[RECORDS SUPPLIED — start]

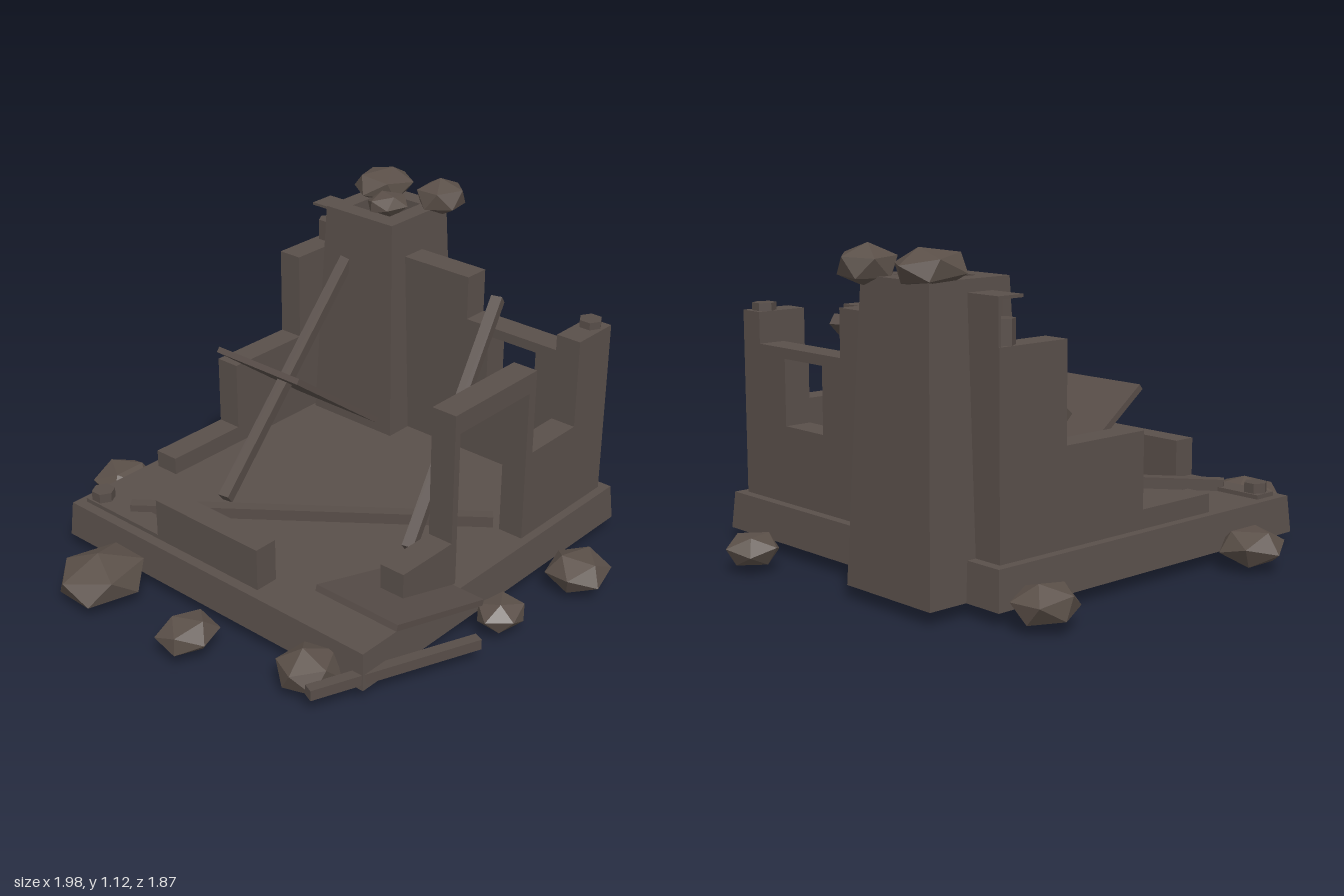
import * as THREE from 'three';

const mat = (name, color, extra) => {
  const m = new THREE.MeshStandardMaterial({ color, flatShading: true, ...extra });
  m.name = name;
  return m;
};

export function createModel() {
  const root = new THREE.Group();
  root.name = 'ruinedHouse';
  const wallStone = mat('wall stone', 0x594f4a);
  const shellStone = mat('shell stone', 0x594f4a, { side: THREE.DoubleSide });
  const wood = mat('charred wood', 0x574d48);
  const rubble = mat('rubble', 0x5a4f48);

  const add = (name, geo, material, x = 0, y = 0, z = 0) => {
    const m = new THREE.Mesh(geo, material);
    m.name = name;
    m.position.set(x, y, z);
    root.add(m);
    return m;
  };
  // Box given by its limits
  const block = (name, x0, x1, y0, y1, z0, z1, material = wallStone) =>
    add(name, new THREE.BoxGeometry(x1 - x0, y1 - y0, z1 - z0), material,
      (x0 + x1) / 2, (y0 + y1) / 2, (z0 + z1) / 2);
  // Four-sided shell from a profile of [half width, height]
  const shell = (name, profile, x, z) => add(name, new THREE.LatheGeometry(
    profile.map(([r, y]) => new THREE.Vector2(r * Math.SQRT2, y)), 4, Math.PI / 4), shellStone, x, 0, z);
  // Square timber between two points
  const beam = (name, a, b, w = 0.042) => {
    const p = new THREE.Vector3(...a), q = new THREE.Vector3(...b);
    const m = add(name, new THREE.BoxGeometry(w, w, p.distanceTo(q)), wood);
    m.position.copy(p).add(q).multiplyScalar(0.5);
    m.lookAt(q);
    return m;
  };

  // Foundation, open underneath, and hollow tapered chimney
  shell('foundation', [[0.7, 0.035], [0.69, 0.165], [0, 0.165]], 0.024, -0.018);
  shell('chimney', [[0.09, 0.035], [0.2, 0.035], [0.16, 1.01], [0.09, 1.01], [0.09, 0.035]], 0.667, -0.373);

  const F = 0.16; // floor level
  // Front wall with free-standing door frame
  block('frontWallLow', -0.435, -0.19, F, 0.33, 0.545, 0.64);
  block('doorPostRight', -0.19, -0.163, F, 0.8, 0.545, 0.64);
  block('doorPostLeft', 0.206, 0.243, F, 0.8, 0.545, 0.64);
  block('doorLintel', -0.163, 0.206, 0.727, 0.8, 0.545, 0.64);
  block('frontWallMiddle', 0.243, 0.49, F, 0.49, 0.545, 0.64);
  block('frontWallCorner', 0.49, 0.68, F, 0.815, 0.545, 0.64);

  // Left side wall with window
  block('windowWallFront', 0.58, 0.68, F, 0.705, 0.4, 0.545);
  block('windowSill', 0.58, 0.68, F, 0.435, 0.19, 0.4);
  block('windowLintel', 0.58, 0.68, 0.668, 0.705, 0.19, 0.4);
  block('windowWallBack', 0.58, 0.68, F, 0.705, 0.09, 0.19);
  block('sideWallTall', 0.58, 0.68, F, 0.87, -0.25, 0.09);

  // Back wall in three broken steps
  block('backWallLow', -0.28, 0.05, F, 0.23, -0.675, -0.58);
  block('backWallMiddle', 0.05, 0.4, F, 0.49, -0.675, -0.58);
  block('backWallTall', 0.4, 0.68, F, 0.82, -0.675, -0.58);
  block('cornerWall', 0.58, 0.68, F, 0.97, -0.58, -0.5);
  block('cornerPlate', 0.67, 0.68, 0.82, 0.97, -0.67, -0.58);
  block('cornerCap', 0.58, 0.67, 0.96, 0.97, -0.67, -0.58);

  // Right side wall, mostly fallen
  block('rightWallStump', -0.628, -0.54, F, 0.318, -0.3, 0.18);
  block('rightWallFooting', -0.628, -0.54, F, 0.18, -0.675, -0.3);

  // Hexagonal corner posts
  for (const [x, y0, y1, z] of [[0.628, 0.7, 0.842, 0.588], [-0.585, F, 0.215, -0.63], [0.628, 0.81, 0.9, -0.63]])
    add('cornerPost', new THREE.CylinderGeometry(0.042, 0.042, y1 - y0, 6), wood, x, (y0 + y1) / 2, z);

  // Fallen timbers
  beam('floorBeam', [-0.57, 0.185, -0.5], [0.216, 0.185, 0.51]);
  beam('frontRoofBeam', [-0.12, 0.18, 0.405], [0.6, 0.815, 0.21]);
  beam('backRoofBeam', [-0.3, 0.18, -0.3], [0.585, 0.87, -0.45]);
  beam('outerPlank', [-0.83, 0.07, 0.59], [-0.265, 0.07, 0.82], 0.038);

  // Fallen roof slabs, sloping down towards +x
  const slab = (x0, y0, x1, y1, z0, z1) => {
    const m = add('roofSlab', new THREE.BoxGeometry(Math.hypot(x1 - x0, y1 - y0), 0.022, z1 - z0), wood,
      (x0 + x1) / 2, (y0 + y1) / 2, (z0 + z1) / 2);
    m.rotation.z = Math.atan2(y1 - y0, x1 - x0);
  };
  slab(-0.06, 0.605, 0.375, 0.28, -0.56, -0.16);
  slab(-0.62, 0.285, -0.18, 0.155, 0.435, 0.77);

  // Rubble: flattened boulders as [x, y, z, radius x, half height, radius z]
  const rocks = [
    [-0.32, 0.07, -0.83, 0.12, 0.07, 0.115], [0.63, 0.07, -0.82, 0.12, 0.07, 0.105],
    [-0.82, 0.075, -0.38, 0.18, 0.085, 0.15], [-0.855, 0.07, 0.08, 0.115, 0.06, 0.1],
    [-0.74, 0.075, 0.51, 0.115, 0.075, 0.11], [-0.085, 0.07, 0.775, 0.1, 0.055, 0.085],
    [0.3, 0.07, 0.82, 0.12, 0.07, 0.115], [0.9, 0.065, 0.295, 0.1, 0.06, 0.095],
    [0.765, 1.045, -0.47, 0.13, 0.065, 0.115], [0.81, 1.04, -0.225, 0.105, 0.07, 0.1],
    [0.645, 1.025, -0.35, 0.09, 0.045, 0.08],
  ];
  rocks.forEach(([x, y, z, a, h, c], i) => {
    const g = new THREE.IcosahedronGeometry(1, 0);
    g.rotateX(0.4 + i * 0.9).rotateY(i * 1.7).scale(a, h, c);
    add('boulder', g, rubble, x, y, z);
  });
  return root;
}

[RECORDS SUPPLIED — finish]

▶ **TASK DESCRIPTION**:
State how many lines in the material above hold the word "Math". Add nothing else.

▶ **SOLVED EXERCISE**:
3